Thursday, January 13


One of my sons, who earned a B.A. in history in college, and, frankly, is someone who, with such strong political opinions and an avid interest in history ought to be a blogger, took issue with an email I wrote some time back to the family, in which I termed the "Cold War" World War III and the international "War On Terrorism" the equivalent of World War IV. He made a cogent case in replying that I was wrong and, deferential father that I am (he'll reel at that statement if he reads this), I let the exchange die and pretty much conceded his point.

But having found this on Hugh Hewitt's Blog this evening, I feel reinvigorated and may take up the argument with him again. He's younger (and a bit more intense than I, if that's possible) and has greater staying power; but, darn it anyway, I think the "Cold War" was indeed a war and there was armed conflict involved and many casualties. Examples: Korea; Russia's invasion of Hungary (which I remember vividly as a nine year old); the doomed Bay of Pigs Invasion; certainly Vietnam. Even the "Race In Space" between the U.S.S.R. and the U.S. exacted its toll in lost lives and spent treasure. And I fervently believe that if the so-called "War On Terror" is prosecuted as it should be, internationally and by all freedom-loving peoples, than it truly will be the equivalent of a World War -- the fourth on this planet.
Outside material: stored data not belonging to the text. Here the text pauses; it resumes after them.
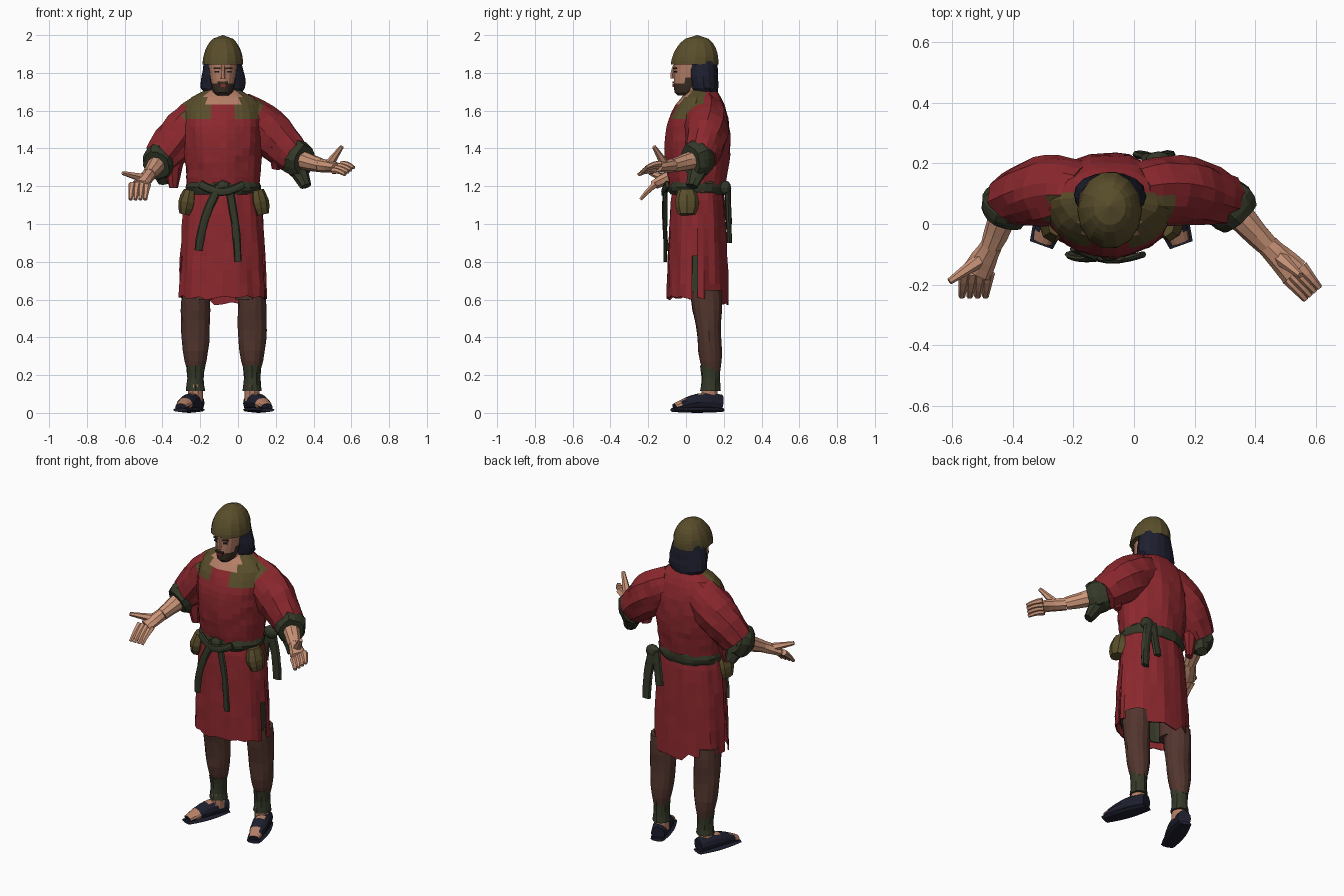
import bpy, bmesh, math, random
from math import sin, sqrt, pi
from mathutils import Vector

random.seed(4)
if "Cube" in bpy.data.objects:
    bpy.data.objects.remove(bpy.data.objects["Cube"])


def material(name, *rgb):
    mat = bpy.data.materials.new(name)
    mat.use_nodes = True
    mat.diffuse_color = (*rgb, 1)
    mat.node_tree.nodes["Principled BSDF"].inputs["Base Color"].default_value = (*rgb, 1)
    return mat


RED = material("red cloth", .26, .021, .027)
GREEN = material("dark green cloth", .034, .04, .021)
OLIVE = material("olive leather", .1, .075, .024)
SKIN = material("skin", .6, .3, .19)
TANNED = material("tanned face skin", .46, .21, .135)
BROWN = material("brown leggings", .085, .036, .027)
NAVY = material("navy hair and sandals", .013, .014, .028)
BEARD = material("beard brown", .04, .027, .017)
LIP = material("lip red", .2, .03, .03)
MIDDLE = -.08      # body centre line
UP, FORWARD = Vector((0, 0, 1)), Vector((0, -1, 0))


def loft(name, rings, sides, materials, fold=0, waves=8, jitter=0, rule=None, caps=True):
    """Skin rings of (centre, axis, axis); rule picks a material slot, or -1 to cut."""
    bm = bmesh.new()
    loops = []
    for level, (centre, across, along) in enumerate(rings):
        loop = []
        for side in range(sides):
            angle = math.tau * side / sides
            scale = 1 + fold * sin(waves * angle + level / 3) + random.uniform(-jitter, jitter)
            loop.append(bm.verts.new(centre + (across * math.cos(angle) + along * sin(angle)) * scale))
        loops.append(loop)
    for low, high in zip(loops, loops[1:]):
        for side in range(sides):
            after = (side + 1) % sides
            bm.faces.new((low[side], low[after], high[after], high[side]))
    if caps:
        bm.faces.new(loops[0])
        bm.faces.new(loops[-1])
    bmesh.ops.recalc_face_normals(bm, faces=bm.faces)
    if rule:
        cut = []
        for face in bm.faces:
            slot = rule(face.calc_center_median())
            if slot < 0:
                cut.append(face)
            else:
                face.material_index = slot
        bmesh.ops.delete(bm, geom=cut, context='FACES')
    mesh = bpy.data.meshes.new(name)
    bm.to_mesh(mesh)
    bm.free()
    for mat in materials:
        mesh.materials.append(mat)
    ob = bpy.data.objects.new(name, mesh)
    bpy.context.collection.objects.link(ob)
    return ob


def stack(name, bottom, top, shape, materials, x=MIDDLE, steps=6, sides=16, **extra):
    """Level rings from bottom to top; shape(t) gives the y centre and both radii."""
    rings = []
    for i in range(steps + 1):
        t = i / steps
        y, wide, deep = shape(t)
        rings.append((Vector((x, y, bottom + (top - bottom) * t)), Vector((wide, 0, 0)), Vector((0, deep, 0))))
    return loft(name, rings, sides, materials, **extra)


def limb(name, start, end, radius, materials, tip=1, bulge=0, flat=1, slim=0, bow=(0, 0, 0),
         up=UP, steps=4, sides=8, **extra):
    """Bowed, tapering tube; flat and slim thin it along the up direction."""
    start, end, bow = Vector(start), Vector(end), Vector(bow)
    rings = []
    for i in range(steps + 1):
        t = i / steps
        heading = (end - start + bow * pi * math.cos(pi * t)).normalized()
        across = heading.cross(up).normalized()
        size = radius * (1 + (tip - 1) * t + bulge * sin(pi * t))
        rings.append((start.lerp(end, t) + bow * sin(pi * t), across * size,
                      across.cross(heading) * size * flat * (1 - slim * t)))
    return loft(name, rings, sides, materials, **extra)


def finish(ob, name, size, mat):
    ob.name, ob.scale = name, size
    ob.data.materials.append(mat)


def ball(name, place, size, mat):
    bpy.ops.mesh.primitive_ico_sphere_add(subdivisions=2, radius=1, location=place)
    finish(bpy.context.object, name, size, mat)


def plate(name, place, width, height, mat, turn=0):
    bpy.ops.mesh.primitive_cube_add(size=1, location=place, rotation=(0, 0, turn))
    finish(bpy.context.object, name, (width, .009, height), mat)


def yoke(c):
    """Open neck at the front, leather on the shoulders, red cloth elsewhere."""
    reach = abs(c.x - MIDDLE)
    if c.y < .06 and reach < .08:
        return 2 if c.z > 1.63 else 0
    return 1 if c.z > 1.57 and reach < .2 and c.y < .11 else 0


# Tunic top with folds
CLOTH = [RED, OLIVE, TANNED]
stack("tunic_top", 1.17, 1.71, lambda t: (.06 + .03 * t ** 4, .19 + .04 * t - .14 * t ** 10,
                                          .14 + .035 * sin(pi * t) - .07 * t ** 6),
      CLOTH, steps=14, sides=30, fold=.02, waves=9, jitter=.017, rule=yoke)


# Skirt, slit on both sides over a dark underskirt
def slit(c):
    return -1 if c.z < .86 and abs(c.y - .055) < .02 and abs(c.x - MIDDLE) > .15 else 0


skirt = stack("skirt", .61, 1.2, lambda t: (.062, .18 + .052 * sqrt(1 - t), .13 + .035 * sqrt(1 - t)),
              [RED], steps=8, sides=32, fold=.022, waves=10, jitter=.015, rule=slit, caps=False)
for vert in skirt.data.vertices:
    if vert.co.z < .62:
        tail = vert.co.y > .15 and vert.co.x > -.15
        vert.co.z += random.uniform(-.012, .012) - (.03 if tail else 0)
underskirt = stack("underskirt", .64, 1.1, lambda t: (.062, .208 - .03 * t, .142 - .02 * t),
                   [GREEN], sides=20, jitter=.01, caps=False)
for cloth in (skirt, underskirt):
    cloth.modifiers.new("cloth thickness", 'SOLIDIFY').thickness = .007

# Belt with knots, hanging ties and pouches
stack("belt", 1.155, 1.235, lambda t: (.06, .185 + .015 * sin(pi * t), .143 + .013 * sin(pi * t)),
      [GREEN], steps=4, sides=24, jitter=.03)
for name, start, end, width, bow in (
        ("front_tie_long", (-.05, -.11, 1.2), (0, -.11, .8), .022, (.01, 0, 0)),
        ("front_tie_short", (-.1, -.11, 1.2), (-.21, -.1, .86), .024, (-.02, -.01, 0)),
        ("front_loop", (-.2, -.08, 1.21), (.03, -.1, 1.21), .024, (0, -.03, -.04)),
        ("back_tie_long", (.07, .22, 1.2), (.11, .23, .9), .032, (.01, 0, 0)),
        ("back_tie_short", (.05, .22, 1.2), (.02, .23, 1), .03, (0, 0, 0))):
    limb(name, start, end, width, [GREEN], tip=.9, flat=.5, bow=bow, up=FORWARD, steps=6, jitter=.1)
ball("front_knot", (MIDDLE, -.1, 1.2), (.035, .022, .03), GREEN)
ball("back_knot", (.08, .21, 1.19), (.045, .03, .04), GREEN)

# Legs, ankle wraps, sandals and the pouch above each
for side, sign in (("right", -1), ("left", 1)):
    def outward(distance):
        return -.075 + sign * distance

    def sandal(y, z):
        return outward(.145 + .36 * (.17 - y)), y, z

    limb(side + "_pouch", (outward(.18), .005, 1.18), (outward(.205), .005, 1.05), .032, [OLIVE],
         bulge=.45, flat=1.4, up=FORWARD, jitter=.05)
    ankle = outward(.15)
    stack(side + "_thigh", .6, .95, lambda t: (.08, .06, .065), [BROWN], x=outward(.12), steps=1, sides=12)
    stack(side + "_leg", .22, .65, lambda t: (.135 - .03 * t, .074 - .031 * (1 - t) ** 4 + .004 * sin(pi * t),
                                              .083 - .037 * (1 - t) ** 3 - .014 * sin(pi * t) ** 4),
          [BROWN], x=ankle, steps=8, sides=14, jitter=.025)
    stack(side + "_ankle_wrap", .115, .25, lambda t: (.13, .05 - .006 * sin(pi * t), .054 - .006 * sin(pi * t)),
          [GREEN], x=ankle, steps=4, sides=12, jitter=.05)
    stack(side + "_ankle", .06, .15, lambda t: (.125, .04, .044), [TANNED], x=ankle, steps=1, sides=10)
    limb(side + "_foot", sandal(.185, .05), sandal(-.06, .03), .04, [NAVY, TANNED], tip=.8, bulge=.35, flat=1.15,
         slim=.45, steps=8, sides=12, bow=(0, 0, .017), jitter=.015,
         rule=lambda c: 1 if (c.y < -.01 and c.z > .03) or (.06 < c.y < .1 and c.z > .09) else 0)
    limb(side + "_sole", sandal(.19, .016), sandal(-.07, .016), .04, [NAVY], bulge=.4, flat=.28, steps=6)

# Sleeves, cuffs, forearms and hands
ARMS = {"right": dict(shoulder=(-.15, .1, 1.59), elbow=(-.41, .08, 1.34), wrist=(-.47, -.07, 1.26),
                      knuckles=(-.52, -.16, 1.21), fingertips=(-.53, -.24, 1.13), thumb=(-.61, -.19, 1.27),
                      spread=(.026, 0, 0), drape=(-.39, .13, 1.22), fold=(-.34, .08, 1.19)),
        "left": dict(shoulder=(0, .1, 1.59), elbow=(.3, .08, 1.35), wrist=(.44, -.07, 1.31),
                     knuckles=(.53, -.16, 1.3), fingertips=(.59, -.23, 1.28), thumb=(.55, -.17, 1.41),
                     spread=(.015, .013, .012), drape=(.36, .03, 1.2), fold=(.2, .1, 1.29))}
for side, arm in ARMS.items():
    shoulder, elbow, wrist, knuckles, fingertips, spread = (
        Vector(arm[key]) for key in ("shoulder", "elbow", "wrist", "knuckles", "fingertips", "spread"))
    limb(side + "_sleeve", shoulder, elbow, .1, CLOTH, tip=.85, bulge=.2, flat=1.1,
         bow=(0, .02, .02), steps=8, sides=18, fold=.04, jitter=.045, rule=yoke)
    limb(side + "_sleeve_fold", shoulder.lerp(elbow, .75), arm["fold"], .09, [RED], tip=.3, flat=.7, jitter=.06)
    limb(side + "_cuff", elbow.lerp(wrist, -.15), elbow.lerp(wrist, .38), .072, [GREEN], bulge=.2,
         sides=14, flat=1.15, fold=.05, waves=5, jitter=.05)
    limb(side + "_cuff_drape", elbow - UP * .02, arm["drape"], .07, [GREEN], tip=.5, flat=.8, jitter=.06)
    limb(side + "_forearm", elbow, wrist, .056, [SKIN], tip=.66, sides=9, jitter=.04)
    limb(side + "_palm", wrist, knuckles, .036, [SKIN], tip=1.4, slim=.5, jitter=.04)
    for count in range(4):
        offset = spread * (count - 1.5)
        limb(f"{side}_finger_{count}", knuckles + offset, fingertips + offset, .022, [SKIN],
             tip=.5, flat=.85, bow=UP * .006, steps=3, sides=6)
    limb(side + "_thumb", wrist.lerp(knuckles, .4), arm["thumb"], .027, [SKIN], tip=.4, steps=3, sides=6)

# Neck, head and face
stack("neck", 1.64, 1.78, lambda t: (.05 + .01 * t, .06 + .02 * (1 - t) ** 3, .06 + .02 * (1 - t) ** 3),
      [TANNED], steps=4, sides=12)
stack("head", 1.68, 1.87, lambda t: (-.01 + .06 * t ** .6, .03 + .05 * t ** .4, .035 + .08 * t ** .4),
      [TANNED, BEARD], steps=12, sides=18,
      rule=lambda c: 1 if c.z < 1.738 or (c.y > -.01 and c.z < 1.77) else 0)
limb("nose", (MIDDLE, -.06, 1.84), (MIDDLE, -.07, 1.77), .009, [TANNED], tip=1.7, bow=FORWARD * .005,
     up=FORWARD, steps=3, sides=6)
plate("mouth", (MIDDLE, -.066, 1.733), .036, .014, LIP)
plate("moustache", (MIDDLE, -.067, 1.75), .055, .01, BEARD)
for name, sign in (("right", -1), ("left", 1)):
    x = MIDDLE + sign * .032
    plate(name + "_eye", (x, -.056, 1.806), .024, .009, NAVY, sign * .4)
    plate(name + "_eyebrow", (x, -.058, 1.825), .036, .009, BEARD, sign * .4)

# Hair falling behind the face, and the domed helmet
stack("hair", 1.69, 1.87, lambda t: (.1 - .02 * t, .095 + .025 * sin(pi * sqrt(t)), .065 + .02 * sqrt(t)),
      [NAVY], jitter=.03)
stack("helmet", 1.845, 2, lambda t: (.045 + .015 * t, .002 + .105 * sqrt(1 - t * t), .002 + .126 * sqrt(1 - t * t)),
      [OLIVE], steps=8, sides=14, jitter=.008)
Regardless, Norman Podheretz's column makes for compelling reading, and I thank Hugh for linking to it in his post of today. The beauty of the Blogosphere is that you're highly apt to stumble across a nugget or two that you'd not otherwise discover by just reading your local newspaper or a couple of weekly news magazines. Hugh's blogging typically turns up rich veins of ore.